Hume's Fork
By
Price: $9.99 USD. Words: 100,710. Language: English. Published: November 18, 2009 by Bancroft Press. Category: Fiction » Literature » Literary
A comic drama about philosophy, family, religion, and, of course, professional wrestling. Barely adequate philosophy professor Legare Hume has a mind-body problem. No matter how far he goes, no matter how hard he thinks, he can’t escape the world he lives in. Hume’s Fork is a brilliantly satirical and philosophical novel, every bit as funny as it is intelligent—a true original.
An Introduction to Western Philosophy

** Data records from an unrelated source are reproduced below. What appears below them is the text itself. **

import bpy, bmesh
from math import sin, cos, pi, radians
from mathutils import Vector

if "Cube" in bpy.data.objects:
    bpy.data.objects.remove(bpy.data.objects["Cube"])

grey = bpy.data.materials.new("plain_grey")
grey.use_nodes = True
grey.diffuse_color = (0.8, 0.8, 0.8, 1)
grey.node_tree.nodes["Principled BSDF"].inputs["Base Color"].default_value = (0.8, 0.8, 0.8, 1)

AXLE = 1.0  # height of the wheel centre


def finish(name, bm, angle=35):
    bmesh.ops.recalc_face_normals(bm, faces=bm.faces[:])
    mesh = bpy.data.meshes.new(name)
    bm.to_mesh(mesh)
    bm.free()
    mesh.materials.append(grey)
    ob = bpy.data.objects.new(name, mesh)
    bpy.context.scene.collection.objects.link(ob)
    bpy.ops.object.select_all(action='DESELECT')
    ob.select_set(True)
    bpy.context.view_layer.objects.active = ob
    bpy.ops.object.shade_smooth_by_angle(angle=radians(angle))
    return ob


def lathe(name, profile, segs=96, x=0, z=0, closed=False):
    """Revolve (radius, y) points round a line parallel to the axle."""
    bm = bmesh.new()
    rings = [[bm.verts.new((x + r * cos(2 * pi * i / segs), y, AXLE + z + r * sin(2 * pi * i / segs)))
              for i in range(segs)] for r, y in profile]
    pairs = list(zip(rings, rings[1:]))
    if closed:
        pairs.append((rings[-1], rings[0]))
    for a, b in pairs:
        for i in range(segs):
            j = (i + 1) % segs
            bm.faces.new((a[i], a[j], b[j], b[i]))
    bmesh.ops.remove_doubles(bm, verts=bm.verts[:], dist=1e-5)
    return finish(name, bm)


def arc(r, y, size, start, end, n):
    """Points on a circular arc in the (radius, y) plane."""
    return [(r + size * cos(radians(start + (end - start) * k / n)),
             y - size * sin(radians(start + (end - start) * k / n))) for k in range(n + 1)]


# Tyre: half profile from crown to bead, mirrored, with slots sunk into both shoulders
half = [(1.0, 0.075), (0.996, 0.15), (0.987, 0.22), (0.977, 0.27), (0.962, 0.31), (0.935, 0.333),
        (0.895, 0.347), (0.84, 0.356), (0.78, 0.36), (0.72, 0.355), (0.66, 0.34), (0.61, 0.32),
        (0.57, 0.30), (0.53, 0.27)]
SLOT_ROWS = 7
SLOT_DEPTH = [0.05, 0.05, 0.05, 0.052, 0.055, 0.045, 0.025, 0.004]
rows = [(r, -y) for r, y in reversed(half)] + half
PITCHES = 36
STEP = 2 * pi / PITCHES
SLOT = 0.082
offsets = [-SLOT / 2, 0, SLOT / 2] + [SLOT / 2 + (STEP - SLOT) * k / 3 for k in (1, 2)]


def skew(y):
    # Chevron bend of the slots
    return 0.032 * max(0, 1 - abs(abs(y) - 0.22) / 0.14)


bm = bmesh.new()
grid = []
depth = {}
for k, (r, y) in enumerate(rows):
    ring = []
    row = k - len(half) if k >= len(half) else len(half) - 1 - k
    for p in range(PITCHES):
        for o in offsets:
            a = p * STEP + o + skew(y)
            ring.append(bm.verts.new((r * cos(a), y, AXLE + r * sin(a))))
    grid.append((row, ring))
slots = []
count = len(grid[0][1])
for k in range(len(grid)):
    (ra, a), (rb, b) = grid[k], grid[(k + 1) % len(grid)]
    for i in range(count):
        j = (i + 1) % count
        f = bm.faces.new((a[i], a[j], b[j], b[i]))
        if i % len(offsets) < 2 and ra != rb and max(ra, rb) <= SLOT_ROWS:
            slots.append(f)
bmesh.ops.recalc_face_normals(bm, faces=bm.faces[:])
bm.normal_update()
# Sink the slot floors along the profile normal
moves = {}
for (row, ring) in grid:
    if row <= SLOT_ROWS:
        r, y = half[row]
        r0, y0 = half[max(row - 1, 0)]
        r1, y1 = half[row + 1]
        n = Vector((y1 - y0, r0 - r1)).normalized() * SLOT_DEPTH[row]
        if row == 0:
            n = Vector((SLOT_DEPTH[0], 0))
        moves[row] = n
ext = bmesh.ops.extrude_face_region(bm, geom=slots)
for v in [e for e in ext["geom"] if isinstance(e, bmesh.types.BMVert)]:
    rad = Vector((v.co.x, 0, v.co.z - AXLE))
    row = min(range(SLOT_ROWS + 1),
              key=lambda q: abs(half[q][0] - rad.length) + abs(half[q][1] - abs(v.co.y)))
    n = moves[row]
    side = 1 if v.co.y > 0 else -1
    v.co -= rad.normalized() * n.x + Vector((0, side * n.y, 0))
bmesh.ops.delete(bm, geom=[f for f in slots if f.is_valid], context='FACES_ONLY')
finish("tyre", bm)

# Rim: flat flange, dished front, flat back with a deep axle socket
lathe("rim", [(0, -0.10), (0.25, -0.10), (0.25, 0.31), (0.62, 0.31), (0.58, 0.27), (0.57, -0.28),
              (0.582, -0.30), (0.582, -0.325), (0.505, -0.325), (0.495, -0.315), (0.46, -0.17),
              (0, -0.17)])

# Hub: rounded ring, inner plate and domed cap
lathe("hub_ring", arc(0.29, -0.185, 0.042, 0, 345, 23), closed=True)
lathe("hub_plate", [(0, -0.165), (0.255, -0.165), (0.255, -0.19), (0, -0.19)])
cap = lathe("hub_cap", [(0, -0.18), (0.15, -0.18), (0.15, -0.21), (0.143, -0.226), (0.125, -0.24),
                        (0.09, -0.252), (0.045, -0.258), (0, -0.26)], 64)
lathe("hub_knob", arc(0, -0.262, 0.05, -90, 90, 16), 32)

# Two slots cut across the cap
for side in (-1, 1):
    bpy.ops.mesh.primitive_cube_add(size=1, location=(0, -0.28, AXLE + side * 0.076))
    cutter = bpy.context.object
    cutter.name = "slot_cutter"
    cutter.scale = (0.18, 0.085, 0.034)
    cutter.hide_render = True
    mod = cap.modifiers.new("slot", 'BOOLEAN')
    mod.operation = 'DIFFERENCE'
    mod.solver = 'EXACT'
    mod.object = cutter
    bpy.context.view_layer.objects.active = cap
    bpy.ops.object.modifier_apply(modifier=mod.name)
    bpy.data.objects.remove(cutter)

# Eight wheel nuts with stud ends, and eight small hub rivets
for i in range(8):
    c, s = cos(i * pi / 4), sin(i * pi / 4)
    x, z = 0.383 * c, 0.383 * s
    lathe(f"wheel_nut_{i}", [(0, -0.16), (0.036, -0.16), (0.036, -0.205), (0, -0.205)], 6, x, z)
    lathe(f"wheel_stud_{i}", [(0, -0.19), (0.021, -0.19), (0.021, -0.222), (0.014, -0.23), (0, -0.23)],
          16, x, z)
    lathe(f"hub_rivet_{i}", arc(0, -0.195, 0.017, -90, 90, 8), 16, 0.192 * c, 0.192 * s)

By
Price: $2.99 USD. Words: 12,840. Language: English. Published: March 20, 2011. Category: Nonfiction » Philosophy » Biography
Biographies and key ideas of twenty of the most important western philosophers, from Socrates, Plato and Aristotle to Nietzsche, Foucault and Derrida.
Reality and The Folly of Atheism: The Incompatibility of Truth and Anti-theism
By
Price: $11.99 USD. Words: 34,480. Language: English. Published: June 20, 2012. Category: Nonfiction » Religion and Spirituality » Christian Theology / Apologetics
Frequently summoned as justification for atheism and skepticism, modern science actually offers reasons for Christian theism. More than that, without the truth of Christianity, one could not even do science. Robinson challenges the dogmas of atheism, relativism and materialism as he demonstrates that only the existence of God explains reality, including: matter, order, science, design, and ethics.
An Essay concerning Human Enquiry: Exploring the Intersection of Hume and Kant — Perception, Causation and the Limits of Human Understanding
By
Price: $2.99 USD. Words: 14,160. Language: English. Published: April 1, 2013. Category: Nonfiction » Philosophy » Epistemology
Metaphysics is the search into existence, our existence within that existence, and our understanding of these existences. That is, how do we know what (or that) we know? This was a key question for Hume and Kant, and one which we shall consider. This essay, therefore, is a philosophical enquiry into human enquiry itself. We shall ask, how is it — and to what extent do — we understand our world?